— What is needed —
Go through the entries below and copy each line that holds the word "panels".

----------------

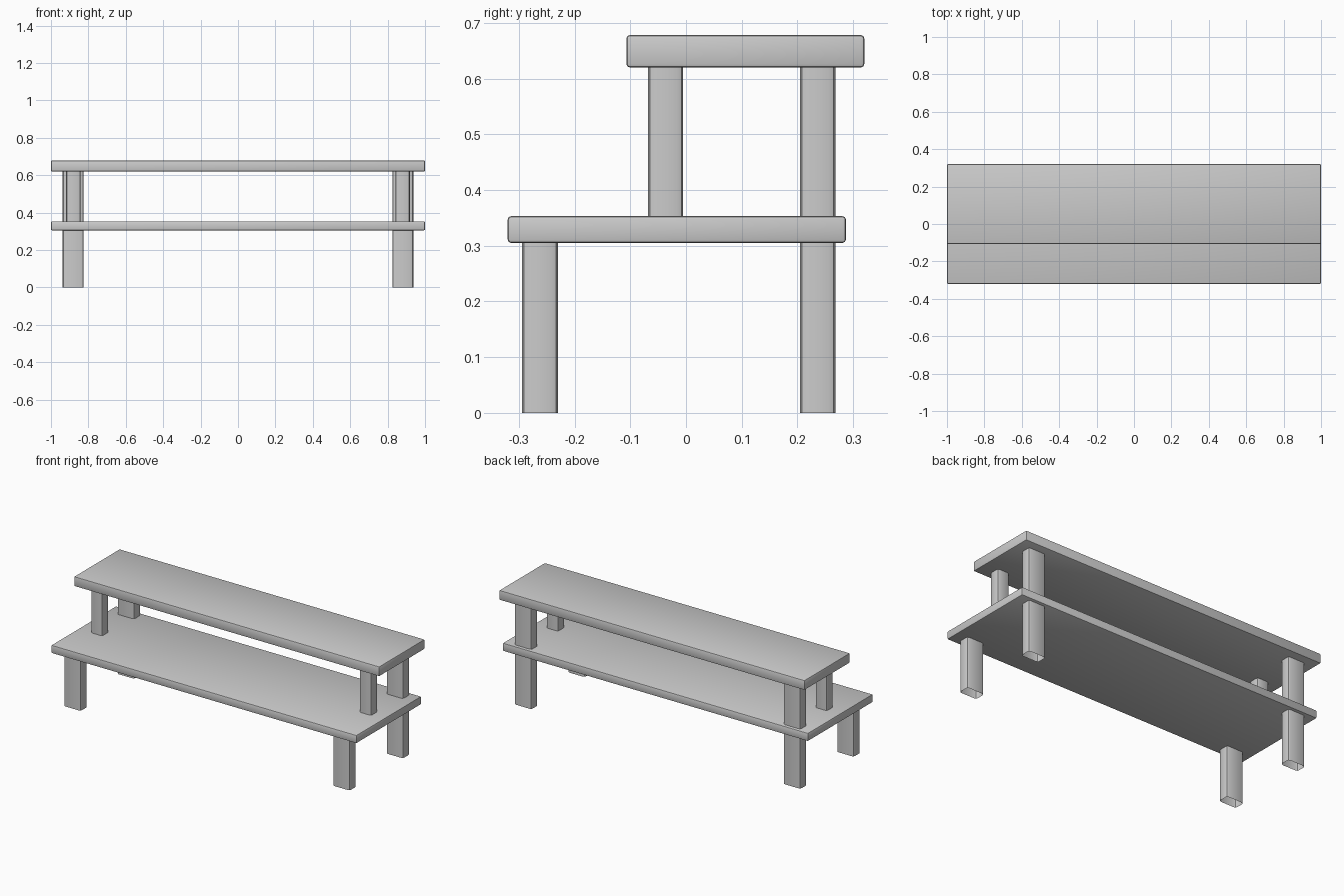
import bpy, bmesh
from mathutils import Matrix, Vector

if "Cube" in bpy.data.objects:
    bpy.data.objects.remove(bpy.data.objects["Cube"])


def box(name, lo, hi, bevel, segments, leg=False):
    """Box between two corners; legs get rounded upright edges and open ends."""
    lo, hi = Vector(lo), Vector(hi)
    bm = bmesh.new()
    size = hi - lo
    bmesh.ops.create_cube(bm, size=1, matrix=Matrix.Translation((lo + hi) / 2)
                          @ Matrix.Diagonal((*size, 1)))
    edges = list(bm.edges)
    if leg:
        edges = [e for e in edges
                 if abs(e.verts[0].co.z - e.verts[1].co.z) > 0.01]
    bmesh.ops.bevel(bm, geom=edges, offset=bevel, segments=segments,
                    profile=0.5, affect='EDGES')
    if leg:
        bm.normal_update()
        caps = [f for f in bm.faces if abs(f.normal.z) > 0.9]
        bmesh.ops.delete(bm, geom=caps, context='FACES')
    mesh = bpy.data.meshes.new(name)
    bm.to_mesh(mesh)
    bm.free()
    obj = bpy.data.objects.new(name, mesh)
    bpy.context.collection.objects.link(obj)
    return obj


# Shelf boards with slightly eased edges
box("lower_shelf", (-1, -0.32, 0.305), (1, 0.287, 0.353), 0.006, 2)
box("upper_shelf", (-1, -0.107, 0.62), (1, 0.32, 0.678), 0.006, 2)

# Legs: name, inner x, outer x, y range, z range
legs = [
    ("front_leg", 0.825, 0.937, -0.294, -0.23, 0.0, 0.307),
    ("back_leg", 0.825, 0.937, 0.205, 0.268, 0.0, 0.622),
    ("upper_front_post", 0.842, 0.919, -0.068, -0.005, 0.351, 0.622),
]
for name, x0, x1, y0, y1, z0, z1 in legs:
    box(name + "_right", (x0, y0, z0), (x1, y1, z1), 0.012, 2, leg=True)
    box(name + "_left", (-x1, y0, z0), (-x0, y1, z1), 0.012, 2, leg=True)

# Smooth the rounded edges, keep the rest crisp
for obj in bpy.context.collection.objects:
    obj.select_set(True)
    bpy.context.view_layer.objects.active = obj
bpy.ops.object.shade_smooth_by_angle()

----------------

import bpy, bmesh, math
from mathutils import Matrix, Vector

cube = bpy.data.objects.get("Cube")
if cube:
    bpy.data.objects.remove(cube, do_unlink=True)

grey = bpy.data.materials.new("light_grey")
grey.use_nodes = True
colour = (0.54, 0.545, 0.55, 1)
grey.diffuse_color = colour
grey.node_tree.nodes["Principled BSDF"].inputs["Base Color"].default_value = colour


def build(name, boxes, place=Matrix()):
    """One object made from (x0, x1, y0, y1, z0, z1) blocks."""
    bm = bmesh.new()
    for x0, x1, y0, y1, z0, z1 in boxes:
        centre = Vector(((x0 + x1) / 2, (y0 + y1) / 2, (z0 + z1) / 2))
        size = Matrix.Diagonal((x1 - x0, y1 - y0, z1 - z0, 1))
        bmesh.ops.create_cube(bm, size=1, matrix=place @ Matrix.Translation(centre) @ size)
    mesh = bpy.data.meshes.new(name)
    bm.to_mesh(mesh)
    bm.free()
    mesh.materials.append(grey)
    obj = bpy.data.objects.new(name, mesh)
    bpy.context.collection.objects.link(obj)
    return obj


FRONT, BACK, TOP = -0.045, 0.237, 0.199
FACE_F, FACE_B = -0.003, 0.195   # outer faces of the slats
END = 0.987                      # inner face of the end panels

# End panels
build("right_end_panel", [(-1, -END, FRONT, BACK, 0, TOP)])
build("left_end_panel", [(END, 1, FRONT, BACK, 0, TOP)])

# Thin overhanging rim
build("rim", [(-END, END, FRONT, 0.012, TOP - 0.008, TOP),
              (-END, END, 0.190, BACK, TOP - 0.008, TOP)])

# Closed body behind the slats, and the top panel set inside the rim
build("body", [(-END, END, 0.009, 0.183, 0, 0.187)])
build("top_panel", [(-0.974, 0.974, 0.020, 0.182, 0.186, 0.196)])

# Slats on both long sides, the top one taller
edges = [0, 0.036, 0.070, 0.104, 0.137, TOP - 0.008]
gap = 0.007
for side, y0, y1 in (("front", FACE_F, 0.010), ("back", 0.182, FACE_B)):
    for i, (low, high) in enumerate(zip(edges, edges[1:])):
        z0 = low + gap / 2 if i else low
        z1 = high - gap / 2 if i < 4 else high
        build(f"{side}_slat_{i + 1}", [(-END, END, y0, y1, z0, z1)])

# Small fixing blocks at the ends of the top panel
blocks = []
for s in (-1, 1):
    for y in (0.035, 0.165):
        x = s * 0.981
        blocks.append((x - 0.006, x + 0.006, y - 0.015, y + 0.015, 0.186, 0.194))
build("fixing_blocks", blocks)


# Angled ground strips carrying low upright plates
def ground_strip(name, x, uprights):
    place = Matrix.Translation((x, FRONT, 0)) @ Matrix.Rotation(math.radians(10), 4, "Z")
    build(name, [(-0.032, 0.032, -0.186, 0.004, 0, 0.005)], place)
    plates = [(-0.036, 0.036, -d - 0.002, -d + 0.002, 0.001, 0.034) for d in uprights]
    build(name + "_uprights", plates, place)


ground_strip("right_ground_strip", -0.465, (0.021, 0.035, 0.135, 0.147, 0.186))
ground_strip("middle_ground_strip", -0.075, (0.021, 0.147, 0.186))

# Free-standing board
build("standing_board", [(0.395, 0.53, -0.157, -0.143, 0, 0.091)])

----------------

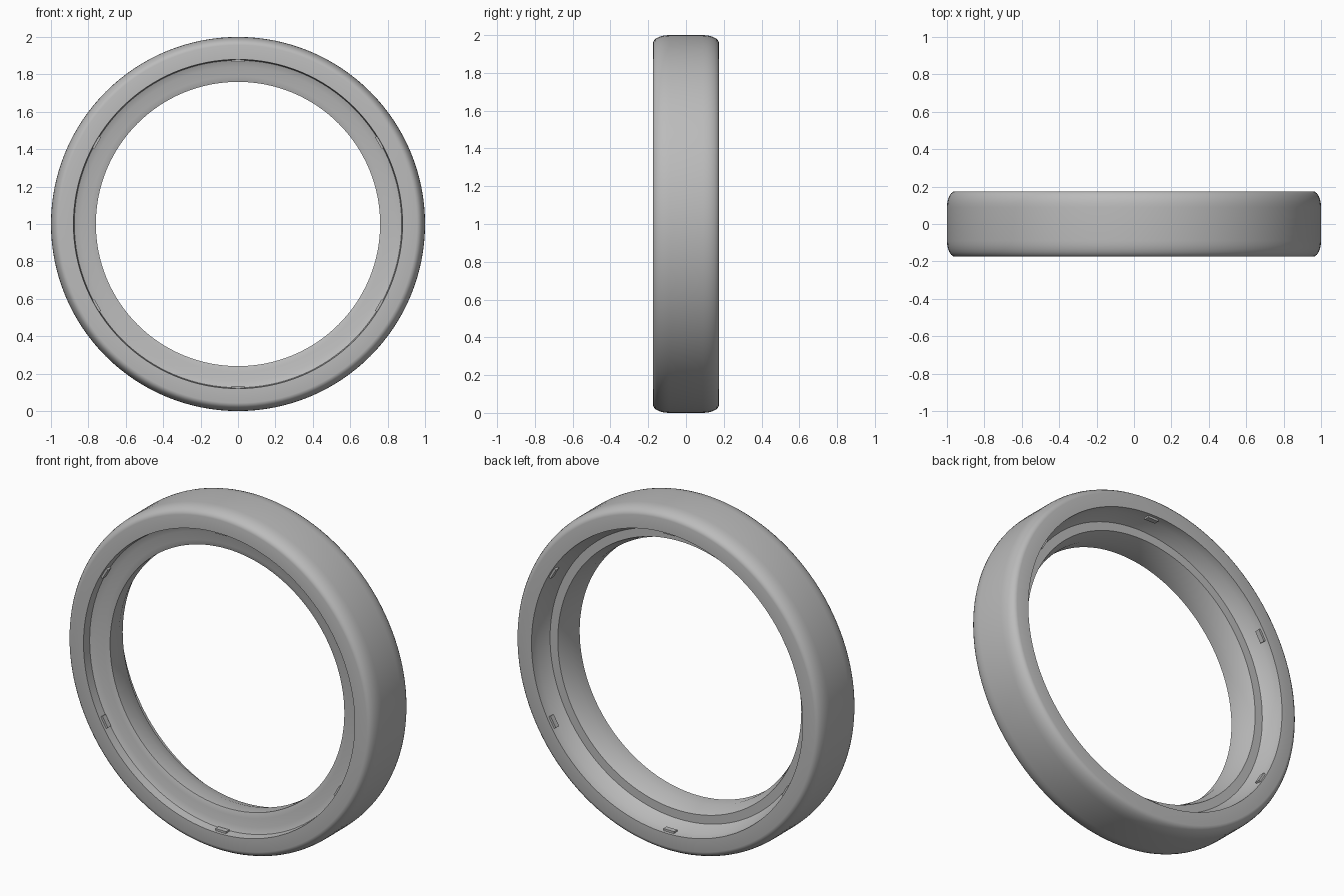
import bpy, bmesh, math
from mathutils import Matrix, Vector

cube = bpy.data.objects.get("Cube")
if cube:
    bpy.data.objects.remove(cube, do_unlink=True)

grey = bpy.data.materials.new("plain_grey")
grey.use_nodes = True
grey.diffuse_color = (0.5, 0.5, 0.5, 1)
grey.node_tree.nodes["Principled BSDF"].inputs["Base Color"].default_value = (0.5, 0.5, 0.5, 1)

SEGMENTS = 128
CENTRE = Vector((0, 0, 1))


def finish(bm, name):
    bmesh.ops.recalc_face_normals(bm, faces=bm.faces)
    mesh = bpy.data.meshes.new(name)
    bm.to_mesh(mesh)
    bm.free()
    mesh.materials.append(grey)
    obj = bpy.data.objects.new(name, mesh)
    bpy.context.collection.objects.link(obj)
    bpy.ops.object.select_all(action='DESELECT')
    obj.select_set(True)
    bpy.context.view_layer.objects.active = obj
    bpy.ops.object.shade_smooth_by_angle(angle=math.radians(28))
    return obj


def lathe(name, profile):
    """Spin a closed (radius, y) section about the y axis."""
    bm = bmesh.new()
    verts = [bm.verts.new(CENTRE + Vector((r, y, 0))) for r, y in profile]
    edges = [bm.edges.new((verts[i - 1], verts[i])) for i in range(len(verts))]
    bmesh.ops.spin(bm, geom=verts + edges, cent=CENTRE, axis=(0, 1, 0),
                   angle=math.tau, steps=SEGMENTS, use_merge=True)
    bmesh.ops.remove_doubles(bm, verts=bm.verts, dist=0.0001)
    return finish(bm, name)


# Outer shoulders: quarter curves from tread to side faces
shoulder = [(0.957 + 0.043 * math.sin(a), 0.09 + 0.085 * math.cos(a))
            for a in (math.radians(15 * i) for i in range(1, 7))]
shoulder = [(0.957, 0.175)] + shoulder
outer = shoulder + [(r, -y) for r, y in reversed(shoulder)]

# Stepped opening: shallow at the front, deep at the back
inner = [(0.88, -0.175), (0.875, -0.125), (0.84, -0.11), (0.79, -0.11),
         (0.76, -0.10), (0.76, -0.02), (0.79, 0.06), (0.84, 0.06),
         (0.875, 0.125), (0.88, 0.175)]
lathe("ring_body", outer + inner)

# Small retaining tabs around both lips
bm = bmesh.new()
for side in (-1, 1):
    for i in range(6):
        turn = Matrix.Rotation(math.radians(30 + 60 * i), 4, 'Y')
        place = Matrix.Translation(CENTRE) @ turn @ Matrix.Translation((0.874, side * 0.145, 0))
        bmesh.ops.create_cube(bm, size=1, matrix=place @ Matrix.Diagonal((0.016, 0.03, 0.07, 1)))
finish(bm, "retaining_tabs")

----------------

— Answer for the task —
END = 0.987                      # inner face of the end panels
# End panels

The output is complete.